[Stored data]
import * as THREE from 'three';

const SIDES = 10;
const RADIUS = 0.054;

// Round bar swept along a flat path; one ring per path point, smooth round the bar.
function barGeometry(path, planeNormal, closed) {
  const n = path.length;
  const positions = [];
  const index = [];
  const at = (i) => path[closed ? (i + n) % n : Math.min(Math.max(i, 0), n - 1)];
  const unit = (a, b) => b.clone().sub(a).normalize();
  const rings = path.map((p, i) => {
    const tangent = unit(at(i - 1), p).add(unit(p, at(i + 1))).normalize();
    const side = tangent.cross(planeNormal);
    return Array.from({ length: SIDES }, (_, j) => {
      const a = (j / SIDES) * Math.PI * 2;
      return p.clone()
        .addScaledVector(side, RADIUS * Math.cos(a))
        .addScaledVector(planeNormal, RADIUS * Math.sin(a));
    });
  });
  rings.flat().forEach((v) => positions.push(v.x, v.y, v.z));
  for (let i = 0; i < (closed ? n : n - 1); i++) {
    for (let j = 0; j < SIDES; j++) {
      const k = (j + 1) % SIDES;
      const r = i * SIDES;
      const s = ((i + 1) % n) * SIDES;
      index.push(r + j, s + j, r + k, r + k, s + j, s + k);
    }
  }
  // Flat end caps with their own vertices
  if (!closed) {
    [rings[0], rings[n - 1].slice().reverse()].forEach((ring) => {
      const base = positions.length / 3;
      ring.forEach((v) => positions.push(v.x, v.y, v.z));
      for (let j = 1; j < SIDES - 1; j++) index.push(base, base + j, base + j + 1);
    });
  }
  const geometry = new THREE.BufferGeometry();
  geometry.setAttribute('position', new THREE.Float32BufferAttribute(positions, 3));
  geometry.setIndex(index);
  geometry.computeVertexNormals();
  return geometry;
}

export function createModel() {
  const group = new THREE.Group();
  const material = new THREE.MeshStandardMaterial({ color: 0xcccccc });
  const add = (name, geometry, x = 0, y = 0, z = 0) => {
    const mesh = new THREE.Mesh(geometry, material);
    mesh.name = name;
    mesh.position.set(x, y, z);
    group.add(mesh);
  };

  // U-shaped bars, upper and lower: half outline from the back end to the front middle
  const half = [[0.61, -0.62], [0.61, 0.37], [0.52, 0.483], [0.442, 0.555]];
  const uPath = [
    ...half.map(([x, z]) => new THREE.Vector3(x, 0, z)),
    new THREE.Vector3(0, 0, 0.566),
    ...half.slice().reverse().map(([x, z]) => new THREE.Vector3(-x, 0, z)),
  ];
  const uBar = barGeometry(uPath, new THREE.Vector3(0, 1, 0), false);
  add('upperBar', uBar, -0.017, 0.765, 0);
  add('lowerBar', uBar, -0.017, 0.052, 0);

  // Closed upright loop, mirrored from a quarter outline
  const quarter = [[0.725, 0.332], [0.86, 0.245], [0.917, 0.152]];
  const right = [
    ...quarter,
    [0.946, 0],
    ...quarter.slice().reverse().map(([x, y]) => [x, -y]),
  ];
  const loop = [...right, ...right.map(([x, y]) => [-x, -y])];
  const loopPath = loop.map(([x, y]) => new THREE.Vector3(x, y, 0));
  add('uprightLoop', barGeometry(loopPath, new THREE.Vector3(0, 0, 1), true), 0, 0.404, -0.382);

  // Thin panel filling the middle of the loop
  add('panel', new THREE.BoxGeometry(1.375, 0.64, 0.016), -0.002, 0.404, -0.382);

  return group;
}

— Task details —
Show, from the records above, every line that includes "forEach".

— Reply to the task —
  rings.flat().forEach((v) => positions.push(v.x, v.y, v.z));
    [rings[0], rings[n - 1].slice().reverse()].forEach((ring) => {
      ring.forEach((v) => positions.push(v.x, v.y, v.z));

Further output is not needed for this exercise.